Everyone probably thinks about Welles Crowther when heroes and lacrosse are mentioned. Crowther, a former Boston College Eagle, courageously saved people trapped in the South Tower of the World Trade Center on September 11, 2001, before losing his own life when the tower fell.
Also remembered from that dark day are the police and firefighters from New York who played in a lacrosse game at the U.S. Lacrosse Headquarters on 9/11/2016 to honour and memorialize police officers and firefighters from September 11th. This event reduced some professional players to tears as they shared their stories to anyone who would listen on the sidelines.
For the Wings, some of their current and former personnel are involved in their communities as first responders. Some of them spend more time saving lives than playing lacrosse, and those important moments are what the Wings honoured.
These include current Philadelphia Wings’ head coach, Paul Day, who only recently retired from the Niagara Regional Police Service in Ontario after a 27-year career.

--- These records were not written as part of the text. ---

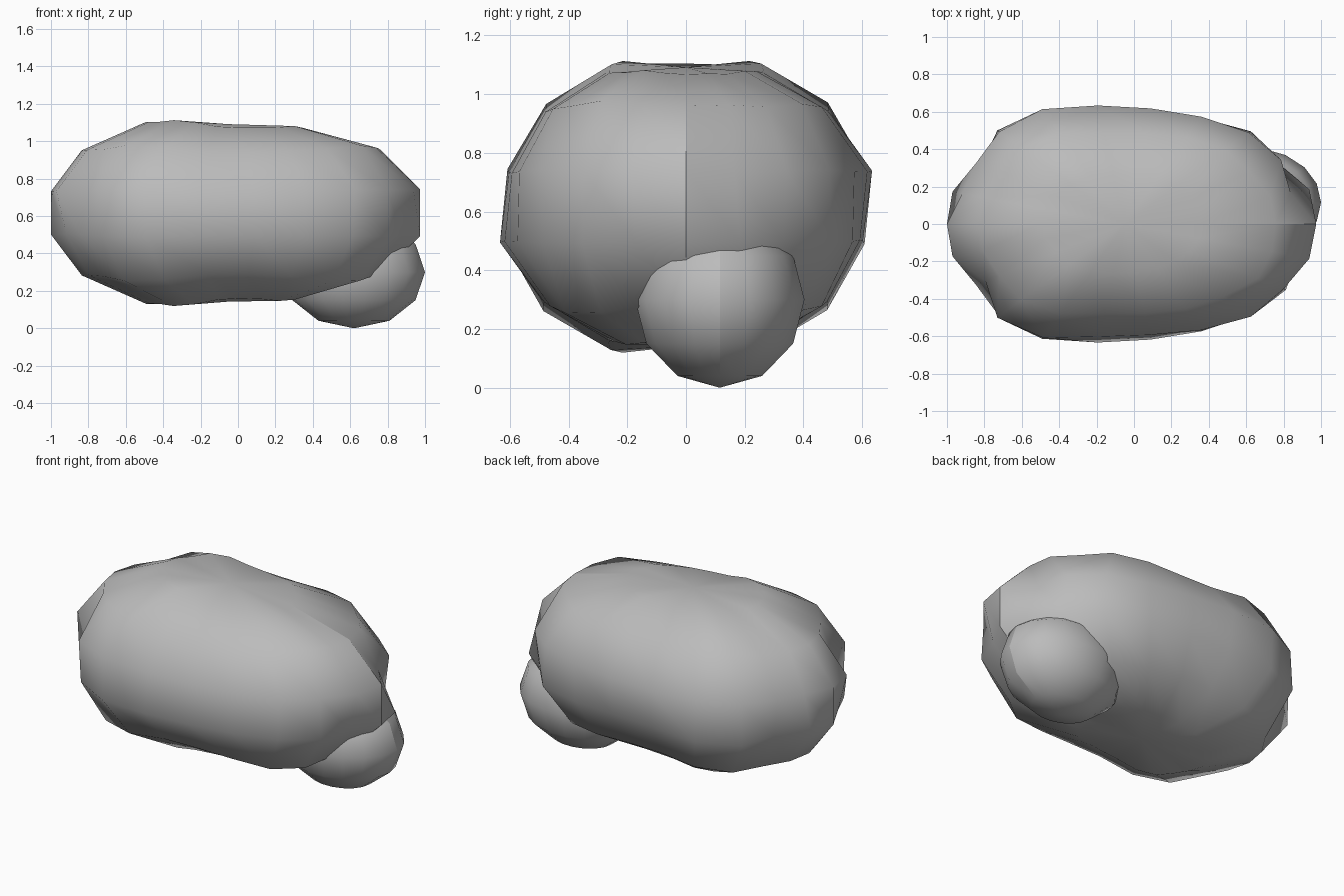
import bpy, bmesh, math

default = bpy.data.objects.get("Cube")
if default:
    bpy.data.objects.remove(default, do_unlink=True)

# One plain stone colour
grey = bpy.data.materials.new("stone_grey")
grey.use_nodes = True
grey.diffuse_color = (0.5, 0.5, 0.5, 1)
bsdf = grey.node_tree.nodes["Principled BSDF"]
bsdf.inputs["Base Color"].default_value = (0.5, 0.5, 0.5, 1)
bsdf.inputs["Roughness"].default_value = 0.8


def lumpy_ball(name, centre, size, segments, rings, lump):
    """Ellipsoid of stacked rings, pushed in and out by lump(phi, theta, index)."""
    bm = bmesh.new()

    def vert(phi, theta, i):
        r = lump(phi, theta, i)
        unit = (math.sin(phi) * math.cos(theta), math.sin(phi) * math.sin(theta), math.cos(phi))
        return bm.verts.new([c + s * r * u for c, s, u in zip(centre, size, unit)])

    top, bottom = vert(0, 0, 0), vert(math.pi, 0, 0)
    rows = [[vert(math.pi * k / rings, math.tau * i / segments, i) for i in range(segments)]
            for k in range(1, rings)]
    for i in range(segments):
        j = (i + 1) % segments
        bm.faces.new((top, rows[0][i], rows[0][j]))
        bm.faces.new((bottom, rows[-1][j], rows[-1][i]))
        for a, b in zip(rows, rows[1:]):
            bm.faces.new((a[i], b[i], b[j], a[j]))
    bmesh.ops.recalc_face_normals(bm, faces=bm.faces)

    # Smooth all over, with a sharp seam down one end
    seam_verts = {row[0] for row in rows}
    for f in bm.faces:
        f.smooth = True
    for e in bm.edges:
        e.smooth = not set(e.verts) <= seam_verts
    mesh = bpy.data.meshes.new(name)
    bm.to_mesh(mesh)
    bm.free()
    mesh.materials.append(grey)
    obj = bpy.data.objects.new(name, mesh)
    bpy.context.collection.objects.link(obj)
    return obj


# Lumps and dents around the rings, counter-clockwise from +x
UPPER_WAIST = [1.03, 0.93, 1.0, 1.02, 0.995, 0.985, 1.01, 1.065, 1.03, 0.95, 0.91,
               0.955, 0.965, 0.89, 1.045, 1.055, 0.96, 0.945, 0.985, 1.035, 1.015, 1.035]
LOWER_WAIST = [1.03, 1.035, 0.97, 1.035, 0.985, 0.945, 0.96, 1.055, 1.045, 0.92, 0.965,
               0.955, 0.91, 0.95, 1.03, 1.065, 1.01, 0.985, 0.995, 1.02, 1.03, 0.97]
UPPER_SHOULDER = [1.01, 1.02, 1.0, 1.03, 1.0, 0.96, 0.965, 1.045, 1.06, 0.975, 0.98,
                  0.985, 0.99, 1.0, 1.06, 1.03, 0.95, 0.95, 0.98, 1.01, 1.06, 1.03]
LOWER_SHOULDER = [1.0, 1.02, 1.04, 1.04, 1.0, 0.955, 0.96, 1.04, 1.06, 1.0, 0.99,
                  0.985, 0.98, 1.0, 1.07, 1.05, 0.965, 0.96, 1.0, 1.07, 1.06, 1.0]


def body_lump(phi, theta, i):
    s = math.sin(phi)
    upper = math.cos(phi) > 0
    if s < 0.01:
        return 0.872
    if s > 0.9:
        return (UPPER_WAIST if upper else LOWER_WAIST)[i]
    shoulder = (UPPER_SHOULDER if upper else LOWER_SHOULDER)[i]
    if s > 0.6:
        return shoulder
    # End rings are flatter towards +x
    return 1 + (shoulder - 1) * s - 0.043 * (1 + math.cos(theta))


# Large boulder and the small stone beneath its end
lumpy_ball("boulder", (-0.05, 0, 0.617), (1.02, 0.65, 0.544), 22, 7, body_lump)
lumpy_ball("small_stone", (0.62, 0.115, 0.3), (0.38, 0.293, 0.3), 18, 6,
           lambda phi, theta, i: 1.0)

Day’s wife is still active on that force, as is Wings’ defensive coordinator Ian Rubel.
Brothers Dan and Paul Dawson, former Wings, are both firefighters in Canada. Dan, known for his offensive scoring skills, is still referred to as “Dangerous Dan Dawson.” Paul, known for his KO punch while wearing a cotton candy pink Wings’ jersey, holds his own against some of the top offensive threats in the league.
Garrett Thul, another former Wing, is currently serving in the U.S. Army. Thul’s NLL rights are currently held by the New England Black Wolves and his MLL rights by the Ohio Machine.
There are examples all over the league of players serving the greater good outside of their lacrosse career, sometimes putting themselves in the line of danger to protect their community. Jeff Cornwall and Scott Carnegie are firefighters. Curtis Manning is a doctor. Sandy Chapman is an ER nurse. Swarm assistant coach Dan Ladouceur is a police officer. A great many players are teachers, charged with shaping the minds of our children.
The lacrosse community is a small one. Thanks to each and every player, coach, and fan who is a hero who has made a difference.